• WORK TO COMPLETE: Taking the line with "for sx, xn in" as the first and the line with "edges = [e for" as the last, set down exactly every line in that range from the entries below, and no more.

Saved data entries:
------------------------------------------------------------

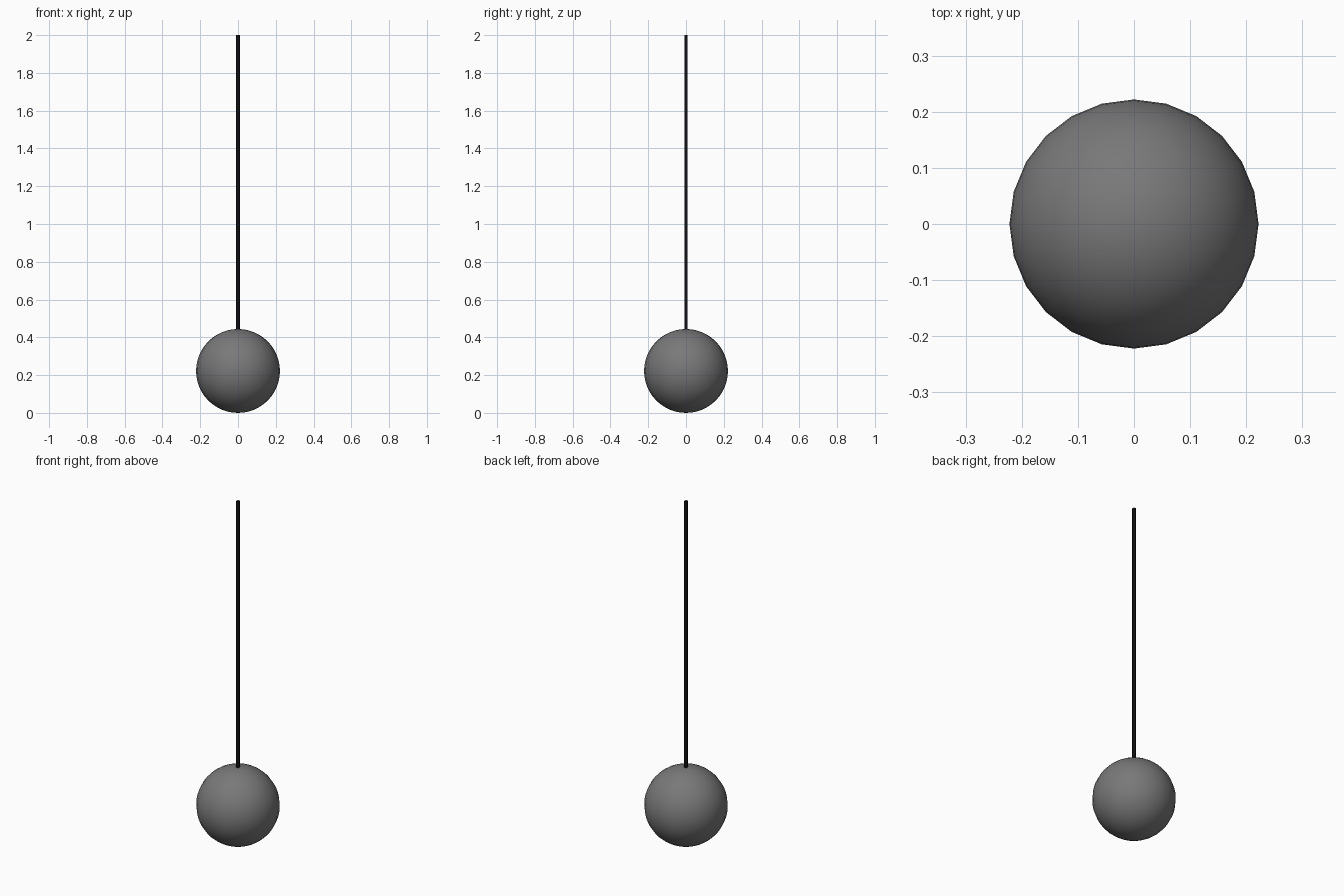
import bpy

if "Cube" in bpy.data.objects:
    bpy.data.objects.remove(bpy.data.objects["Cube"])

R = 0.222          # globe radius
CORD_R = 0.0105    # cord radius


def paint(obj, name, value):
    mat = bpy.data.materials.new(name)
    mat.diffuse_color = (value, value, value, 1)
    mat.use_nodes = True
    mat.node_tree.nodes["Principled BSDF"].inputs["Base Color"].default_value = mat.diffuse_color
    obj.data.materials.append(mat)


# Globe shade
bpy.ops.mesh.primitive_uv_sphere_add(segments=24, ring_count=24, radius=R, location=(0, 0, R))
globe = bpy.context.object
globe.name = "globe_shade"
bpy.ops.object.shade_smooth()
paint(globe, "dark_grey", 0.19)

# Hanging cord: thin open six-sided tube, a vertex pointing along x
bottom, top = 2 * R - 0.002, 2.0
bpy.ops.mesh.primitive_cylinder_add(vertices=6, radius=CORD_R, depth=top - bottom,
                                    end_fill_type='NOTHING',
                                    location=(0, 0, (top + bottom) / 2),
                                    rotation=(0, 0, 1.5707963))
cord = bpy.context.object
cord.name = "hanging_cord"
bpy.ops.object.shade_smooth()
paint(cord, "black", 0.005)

------------------------------------------------------------

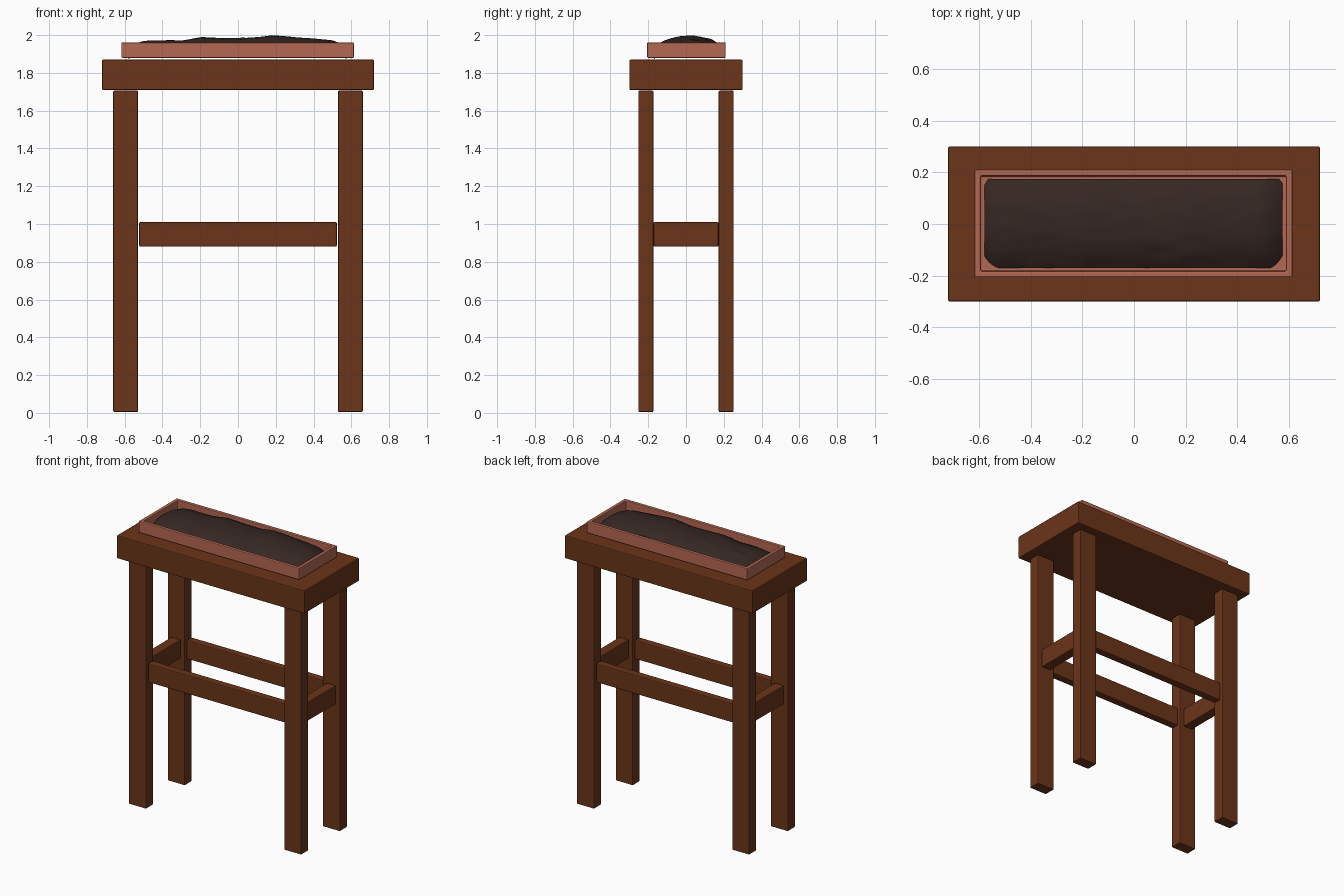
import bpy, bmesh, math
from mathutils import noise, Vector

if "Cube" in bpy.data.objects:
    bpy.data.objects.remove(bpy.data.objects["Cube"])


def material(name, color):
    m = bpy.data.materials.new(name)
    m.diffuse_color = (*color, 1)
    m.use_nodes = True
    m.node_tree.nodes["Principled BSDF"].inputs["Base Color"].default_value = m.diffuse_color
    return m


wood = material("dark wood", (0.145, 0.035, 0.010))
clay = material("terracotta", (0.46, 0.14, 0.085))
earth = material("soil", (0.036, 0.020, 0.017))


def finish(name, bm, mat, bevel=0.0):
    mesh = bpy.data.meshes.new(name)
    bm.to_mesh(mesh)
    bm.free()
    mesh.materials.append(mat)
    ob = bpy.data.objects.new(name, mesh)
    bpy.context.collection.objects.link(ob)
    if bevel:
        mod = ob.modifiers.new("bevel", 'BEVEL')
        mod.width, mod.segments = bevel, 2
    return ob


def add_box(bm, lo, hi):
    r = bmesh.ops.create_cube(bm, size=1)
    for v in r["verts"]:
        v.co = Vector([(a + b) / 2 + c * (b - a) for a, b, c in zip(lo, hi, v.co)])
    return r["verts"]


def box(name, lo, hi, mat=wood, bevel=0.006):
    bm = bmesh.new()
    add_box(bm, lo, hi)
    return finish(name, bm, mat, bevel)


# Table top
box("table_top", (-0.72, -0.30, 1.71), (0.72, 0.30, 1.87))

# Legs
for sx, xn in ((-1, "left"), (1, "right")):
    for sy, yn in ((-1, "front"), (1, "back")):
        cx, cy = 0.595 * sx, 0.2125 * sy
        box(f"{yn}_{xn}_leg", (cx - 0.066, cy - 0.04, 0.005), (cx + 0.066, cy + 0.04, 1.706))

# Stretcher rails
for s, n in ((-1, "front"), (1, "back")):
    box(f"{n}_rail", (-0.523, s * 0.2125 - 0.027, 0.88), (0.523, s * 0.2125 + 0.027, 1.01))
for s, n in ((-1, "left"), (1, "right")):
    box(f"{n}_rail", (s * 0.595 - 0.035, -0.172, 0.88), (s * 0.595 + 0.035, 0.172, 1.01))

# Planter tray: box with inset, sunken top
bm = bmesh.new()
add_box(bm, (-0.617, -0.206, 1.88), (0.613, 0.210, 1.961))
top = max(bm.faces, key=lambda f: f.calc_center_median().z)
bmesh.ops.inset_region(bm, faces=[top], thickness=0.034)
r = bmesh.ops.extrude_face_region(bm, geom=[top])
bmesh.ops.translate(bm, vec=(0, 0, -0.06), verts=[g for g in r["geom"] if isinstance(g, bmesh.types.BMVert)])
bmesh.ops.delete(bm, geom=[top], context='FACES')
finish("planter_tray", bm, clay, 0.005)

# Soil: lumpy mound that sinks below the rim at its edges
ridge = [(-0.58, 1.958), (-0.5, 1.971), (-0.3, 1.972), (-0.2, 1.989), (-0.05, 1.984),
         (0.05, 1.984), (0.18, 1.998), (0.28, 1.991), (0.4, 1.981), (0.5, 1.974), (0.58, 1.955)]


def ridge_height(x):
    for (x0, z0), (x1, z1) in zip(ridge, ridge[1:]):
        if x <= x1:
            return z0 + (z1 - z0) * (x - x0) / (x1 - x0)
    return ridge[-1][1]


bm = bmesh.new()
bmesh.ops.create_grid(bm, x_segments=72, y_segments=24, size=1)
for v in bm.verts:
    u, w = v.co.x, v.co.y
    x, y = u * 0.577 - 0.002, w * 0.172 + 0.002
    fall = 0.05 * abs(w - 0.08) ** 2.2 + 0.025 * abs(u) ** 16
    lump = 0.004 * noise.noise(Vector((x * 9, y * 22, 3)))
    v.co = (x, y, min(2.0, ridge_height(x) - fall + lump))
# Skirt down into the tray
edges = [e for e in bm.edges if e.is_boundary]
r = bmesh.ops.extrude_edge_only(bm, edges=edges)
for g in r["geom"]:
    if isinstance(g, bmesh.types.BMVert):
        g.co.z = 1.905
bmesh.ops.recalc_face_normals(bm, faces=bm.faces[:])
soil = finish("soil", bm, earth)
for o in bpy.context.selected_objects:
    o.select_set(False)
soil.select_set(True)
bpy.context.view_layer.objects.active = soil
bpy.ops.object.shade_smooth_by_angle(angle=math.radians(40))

------------------------------------------------------------

• EXERCISE ANSWER:
for sx, xn in ((-1, "left"), (1, "right")):
    for sy, yn in ((-1, "front"), (1, "back")):
        cx, cy = 0.595 * sx, 0.2125 * sy
        box(f"{yn}_{xn}_leg", (cx - 0.066, cy - 0.04, 0.005), (cx + 0.066, cy + 0.04, 1.706))

# Stretcher rails
for s, n in ((-1, "front"), (1, "back")):
    box(f"{n}_rail", (-0.523, s * 0.2125 - 0.027, 0.88), (0.523, s * 0.2125 + 0.027, 1.01))
for s, n in ((-1, "left"), (1, "right")):
    box(f"{n}_rail", (s * 0.595 - 0.035, -0.172, 0.88), (s * 0.595 + 0.035, 0.172, 1.01))

# Planter tray: box with inset, sunken top
bm = bmesh.new()
add_box(bm, (-0.617, -0.206, 1.88), (0.613, 0.210, 1.961))
top = max(bm.faces, key=lambda f: f.calc_center_median().z)
bmesh.ops.inset_region(bm, faces=[top], thickness=0.034)
r = bmesh.ops.extrude_face_region(bm, geom=[top])
bmesh.ops.translate(bm, vec=(0, 0, -0.06), verts=[g for g in r["geom"] if isinstance(g, bmesh.types.BMVert)])
bmesh.ops.delete(bm, geom=[top], context='FACES')
finish("planter_tray", bm, clay, 0.005)

# Soil: lumpy mound that sinks below the rim at its edges
ridge = [(-0.58, 1.958), (-0.5, 1.971), (-0.3, 1.972), (-0.2, 1.989), (-0.05, 1.984),
         (0.05, 1.984), (0.18, 1.998), (0.28, 1.991), (0.4, 1.981), (0.5, 1.974), (0.58, 1.955)]


def ridge_height(x):
    for (x0, z0), (x1, z1) in zip(ridge, ridge[1:]):
        if x <= x1:
            return z0 + (z1 - z0) * (x - x0) / (x1 - x0)
    return ridge[-1][1]


bm = bmesh.new()
bmesh.ops.create_grid(bm, x_segments=72, y_segments=24, size=1)
for v in bm.verts:
    u, w = v.co.x, v.co.y
    x, y = u * 0.577 - 0.002, w * 0.172 + 0.002
    fall = 0.05 * abs(w - 0.08) ** 2.2 + 0.025 * abs(u) ** 16
    lump = 0.004 * noise.noise(Vector((x * 9, y * 22, 3)))
    v.co = (x, y, min(2.0, ridge_height(x) - fall + lump))
# Skirt down into the tray
edges = [e for e in bm.edges if e.is_boundary]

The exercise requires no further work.